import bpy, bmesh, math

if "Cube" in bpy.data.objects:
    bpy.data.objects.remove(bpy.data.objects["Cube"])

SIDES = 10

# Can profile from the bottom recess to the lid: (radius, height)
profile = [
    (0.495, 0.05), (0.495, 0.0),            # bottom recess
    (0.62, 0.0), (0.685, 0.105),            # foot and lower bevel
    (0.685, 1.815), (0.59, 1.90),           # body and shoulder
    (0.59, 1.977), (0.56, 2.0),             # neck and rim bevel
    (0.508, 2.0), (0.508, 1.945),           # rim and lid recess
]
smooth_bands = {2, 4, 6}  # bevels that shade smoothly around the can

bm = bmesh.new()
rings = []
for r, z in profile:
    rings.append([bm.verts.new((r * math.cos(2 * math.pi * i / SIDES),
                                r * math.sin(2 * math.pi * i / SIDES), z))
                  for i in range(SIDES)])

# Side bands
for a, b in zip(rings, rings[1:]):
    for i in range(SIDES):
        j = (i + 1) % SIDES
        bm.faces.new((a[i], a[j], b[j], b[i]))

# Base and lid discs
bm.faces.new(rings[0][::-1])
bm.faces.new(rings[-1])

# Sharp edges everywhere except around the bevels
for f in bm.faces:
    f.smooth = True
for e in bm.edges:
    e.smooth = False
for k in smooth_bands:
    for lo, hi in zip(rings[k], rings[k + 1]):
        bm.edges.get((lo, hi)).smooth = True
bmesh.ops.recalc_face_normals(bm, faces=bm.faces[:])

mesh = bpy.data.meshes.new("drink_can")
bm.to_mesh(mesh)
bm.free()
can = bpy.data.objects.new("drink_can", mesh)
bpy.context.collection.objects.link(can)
┄┄┄┄┄┄┄┄┄┄┄┄┄┄┄┄┄┄┄┄
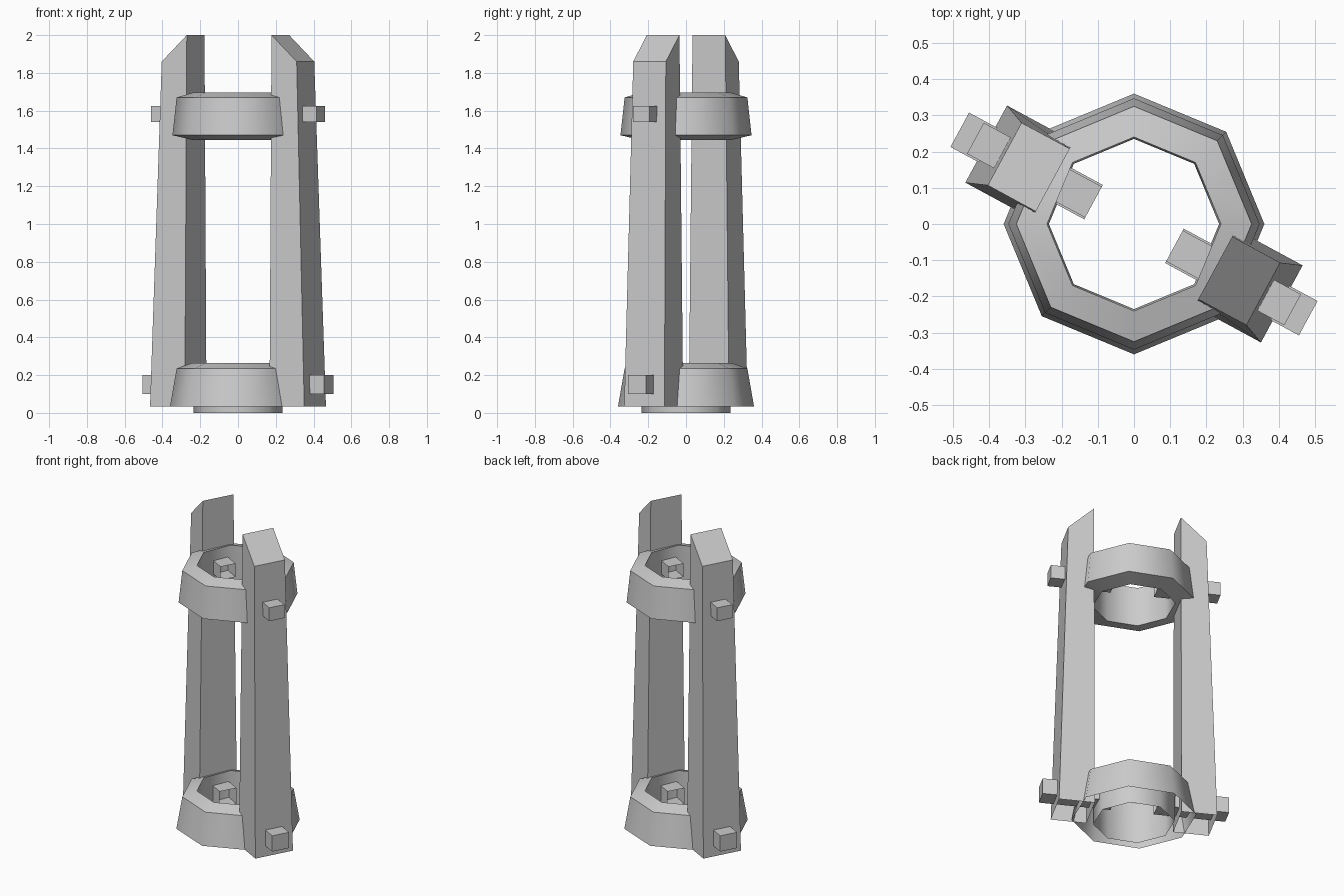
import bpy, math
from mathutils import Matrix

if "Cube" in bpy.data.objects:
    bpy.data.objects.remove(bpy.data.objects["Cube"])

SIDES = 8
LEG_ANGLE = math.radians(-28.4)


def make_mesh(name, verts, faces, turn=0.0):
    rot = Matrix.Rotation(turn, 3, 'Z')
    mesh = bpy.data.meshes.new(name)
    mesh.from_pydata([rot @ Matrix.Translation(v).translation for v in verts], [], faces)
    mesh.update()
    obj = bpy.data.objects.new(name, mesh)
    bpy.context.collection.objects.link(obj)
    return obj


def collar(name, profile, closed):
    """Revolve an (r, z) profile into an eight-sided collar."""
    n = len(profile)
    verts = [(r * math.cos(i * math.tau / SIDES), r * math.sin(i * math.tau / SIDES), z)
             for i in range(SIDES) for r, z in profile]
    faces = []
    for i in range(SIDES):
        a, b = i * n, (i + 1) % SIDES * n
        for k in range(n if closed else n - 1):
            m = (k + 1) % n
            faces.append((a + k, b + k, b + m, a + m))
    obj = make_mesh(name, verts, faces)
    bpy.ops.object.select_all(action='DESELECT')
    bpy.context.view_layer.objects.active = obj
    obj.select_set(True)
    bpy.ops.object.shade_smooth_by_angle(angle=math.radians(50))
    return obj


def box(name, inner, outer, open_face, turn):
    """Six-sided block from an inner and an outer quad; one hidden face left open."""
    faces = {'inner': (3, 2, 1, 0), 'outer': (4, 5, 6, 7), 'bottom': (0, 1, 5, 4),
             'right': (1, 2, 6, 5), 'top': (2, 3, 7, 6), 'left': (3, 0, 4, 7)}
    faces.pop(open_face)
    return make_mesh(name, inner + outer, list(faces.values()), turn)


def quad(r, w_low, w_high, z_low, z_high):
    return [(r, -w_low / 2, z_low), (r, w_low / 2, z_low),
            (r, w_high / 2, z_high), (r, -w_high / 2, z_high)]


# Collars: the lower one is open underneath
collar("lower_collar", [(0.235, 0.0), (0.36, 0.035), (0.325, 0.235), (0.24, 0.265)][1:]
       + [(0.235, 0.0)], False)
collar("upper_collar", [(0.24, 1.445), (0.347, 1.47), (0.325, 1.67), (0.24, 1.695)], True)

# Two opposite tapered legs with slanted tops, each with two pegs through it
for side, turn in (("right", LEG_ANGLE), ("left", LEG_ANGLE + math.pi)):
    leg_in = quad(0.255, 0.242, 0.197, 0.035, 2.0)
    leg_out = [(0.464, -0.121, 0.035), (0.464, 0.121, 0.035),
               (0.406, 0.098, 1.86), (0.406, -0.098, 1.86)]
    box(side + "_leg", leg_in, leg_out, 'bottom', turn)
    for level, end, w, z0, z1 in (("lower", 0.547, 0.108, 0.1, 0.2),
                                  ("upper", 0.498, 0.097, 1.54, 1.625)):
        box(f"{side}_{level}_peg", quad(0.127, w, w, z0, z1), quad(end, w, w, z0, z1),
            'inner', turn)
┄┄┄┄┄┄┄┄┄┄┄┄┄┄┄┄┄┄┄┄
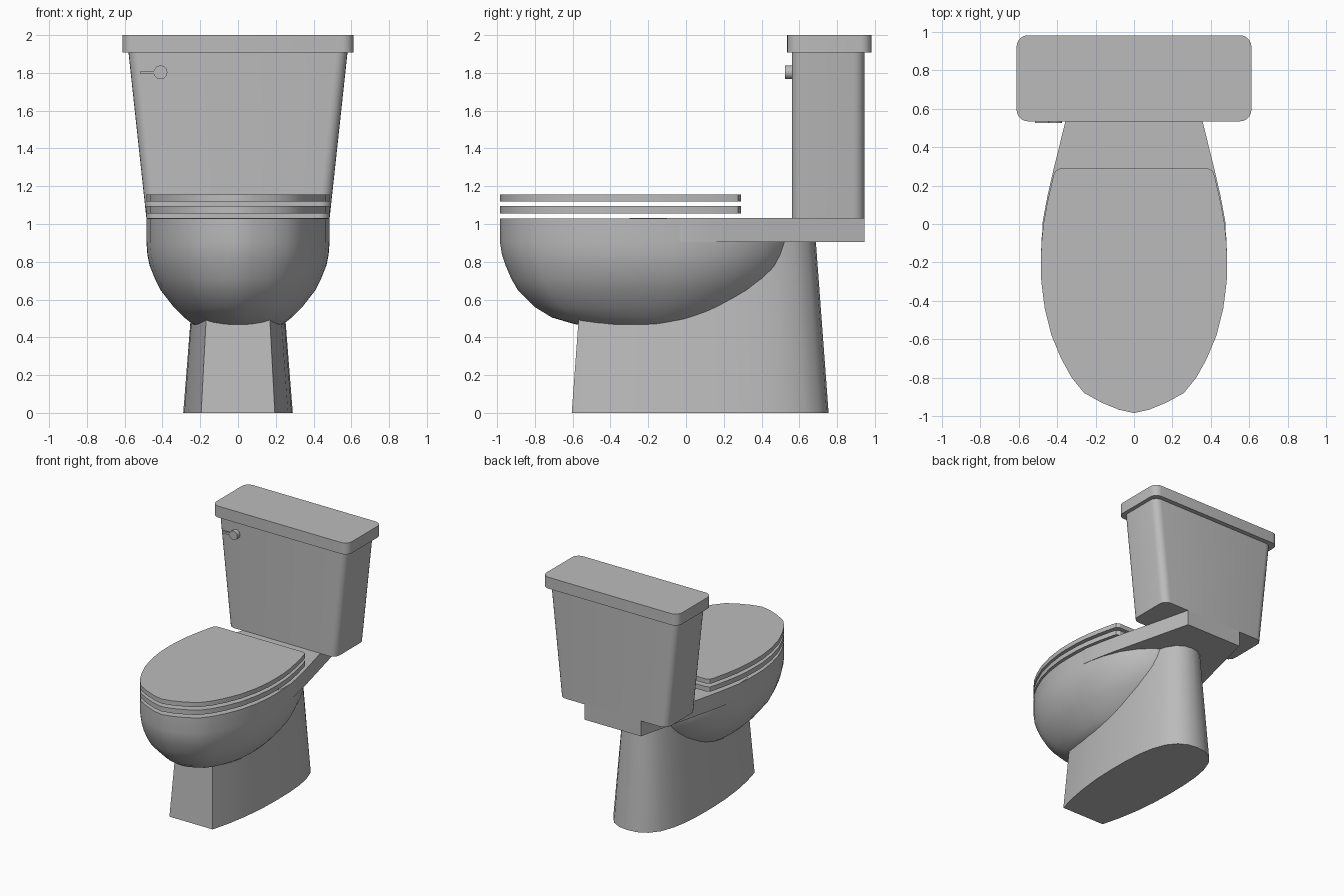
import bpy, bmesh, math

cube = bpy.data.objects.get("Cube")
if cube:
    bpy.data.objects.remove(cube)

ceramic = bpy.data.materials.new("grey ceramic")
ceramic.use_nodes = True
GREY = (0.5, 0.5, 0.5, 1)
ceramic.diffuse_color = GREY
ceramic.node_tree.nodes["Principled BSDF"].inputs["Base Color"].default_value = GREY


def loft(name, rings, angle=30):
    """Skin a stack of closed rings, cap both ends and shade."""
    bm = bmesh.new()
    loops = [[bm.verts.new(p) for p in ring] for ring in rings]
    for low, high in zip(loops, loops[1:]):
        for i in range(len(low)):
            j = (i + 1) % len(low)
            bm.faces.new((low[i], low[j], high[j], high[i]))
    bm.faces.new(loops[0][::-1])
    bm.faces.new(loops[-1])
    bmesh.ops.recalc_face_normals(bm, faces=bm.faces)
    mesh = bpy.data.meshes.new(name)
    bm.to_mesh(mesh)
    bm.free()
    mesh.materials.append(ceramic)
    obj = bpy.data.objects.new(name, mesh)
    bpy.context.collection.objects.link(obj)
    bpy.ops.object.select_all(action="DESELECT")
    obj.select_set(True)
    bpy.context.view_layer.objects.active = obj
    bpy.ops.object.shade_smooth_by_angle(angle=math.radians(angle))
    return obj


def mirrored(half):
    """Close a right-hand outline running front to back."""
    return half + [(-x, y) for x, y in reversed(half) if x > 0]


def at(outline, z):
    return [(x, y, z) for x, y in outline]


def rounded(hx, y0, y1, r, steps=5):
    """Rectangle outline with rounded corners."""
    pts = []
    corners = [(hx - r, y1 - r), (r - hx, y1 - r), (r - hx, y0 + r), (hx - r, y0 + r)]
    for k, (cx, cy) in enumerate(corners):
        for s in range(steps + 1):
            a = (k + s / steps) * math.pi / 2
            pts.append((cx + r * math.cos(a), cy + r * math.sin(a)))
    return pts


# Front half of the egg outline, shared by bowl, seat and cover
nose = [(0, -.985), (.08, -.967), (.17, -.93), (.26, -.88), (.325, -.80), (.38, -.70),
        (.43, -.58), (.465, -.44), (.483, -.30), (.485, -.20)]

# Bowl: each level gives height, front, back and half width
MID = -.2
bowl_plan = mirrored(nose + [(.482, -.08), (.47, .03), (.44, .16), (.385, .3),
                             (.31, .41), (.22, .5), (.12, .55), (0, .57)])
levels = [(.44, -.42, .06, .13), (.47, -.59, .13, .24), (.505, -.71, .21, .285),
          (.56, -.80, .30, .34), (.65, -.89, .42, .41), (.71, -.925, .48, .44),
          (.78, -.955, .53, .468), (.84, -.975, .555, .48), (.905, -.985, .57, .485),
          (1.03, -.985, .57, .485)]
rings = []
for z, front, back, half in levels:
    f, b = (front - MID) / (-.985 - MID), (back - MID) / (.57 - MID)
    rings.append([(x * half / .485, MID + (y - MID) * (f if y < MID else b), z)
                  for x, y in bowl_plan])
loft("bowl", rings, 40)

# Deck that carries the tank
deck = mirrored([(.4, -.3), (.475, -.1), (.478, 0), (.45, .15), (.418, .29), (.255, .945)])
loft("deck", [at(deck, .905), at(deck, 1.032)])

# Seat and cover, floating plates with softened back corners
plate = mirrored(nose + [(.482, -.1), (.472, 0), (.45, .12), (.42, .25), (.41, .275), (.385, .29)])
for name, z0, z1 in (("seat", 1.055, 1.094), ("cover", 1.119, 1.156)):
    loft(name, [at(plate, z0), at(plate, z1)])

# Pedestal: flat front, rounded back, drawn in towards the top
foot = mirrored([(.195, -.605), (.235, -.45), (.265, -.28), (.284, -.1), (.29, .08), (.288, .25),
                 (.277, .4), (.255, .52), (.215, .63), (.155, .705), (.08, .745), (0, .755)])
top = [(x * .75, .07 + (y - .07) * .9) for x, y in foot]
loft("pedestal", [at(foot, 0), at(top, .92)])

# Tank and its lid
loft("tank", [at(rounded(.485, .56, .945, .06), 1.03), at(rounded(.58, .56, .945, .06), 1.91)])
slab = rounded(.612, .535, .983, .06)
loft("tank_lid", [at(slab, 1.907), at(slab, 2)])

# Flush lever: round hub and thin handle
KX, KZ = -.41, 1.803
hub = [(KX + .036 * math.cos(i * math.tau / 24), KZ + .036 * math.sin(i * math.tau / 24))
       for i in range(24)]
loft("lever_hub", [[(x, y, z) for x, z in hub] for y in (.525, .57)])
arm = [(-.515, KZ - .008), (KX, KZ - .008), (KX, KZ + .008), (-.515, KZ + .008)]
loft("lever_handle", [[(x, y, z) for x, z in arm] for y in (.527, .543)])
┄┄┄┄┄┄┄┄┄┄┄┄┄┄┄┄┄┄┄┄
__TASK INSTRUCTIONS__.
Please reproduce, exactly as they appear above, the lines from the line containing "from mathutils import Matrix" up to and including the line containing "n = len(profile)".

__RESPONSE AREA__.
from mathutils import Matrix

if "Cube" in bpy.data.objects:
    bpy.data.objects.remove(bpy.data.objects["Cube"])

SIDES = 8
LEG_ANGLE = math.radians(-28.4)


def make_mesh(name, verts, faces, turn=0.0):
    rot = Matrix.Rotation(turn, 3, 'Z')
    mesh = bpy.data.meshes.new(name)
    mesh.from_pydata([rot @ Matrix.Translation(v).translation for v in verts], [], faces)
    mesh.update()
    obj = bpy.data.objects.new(name, mesh)
    bpy.context.collection.objects.link(obj)
    return obj


def collar(name, profile, closed):
    """Revolve an (r, z) profile into an eight-sided collar."""
    n = len(profile)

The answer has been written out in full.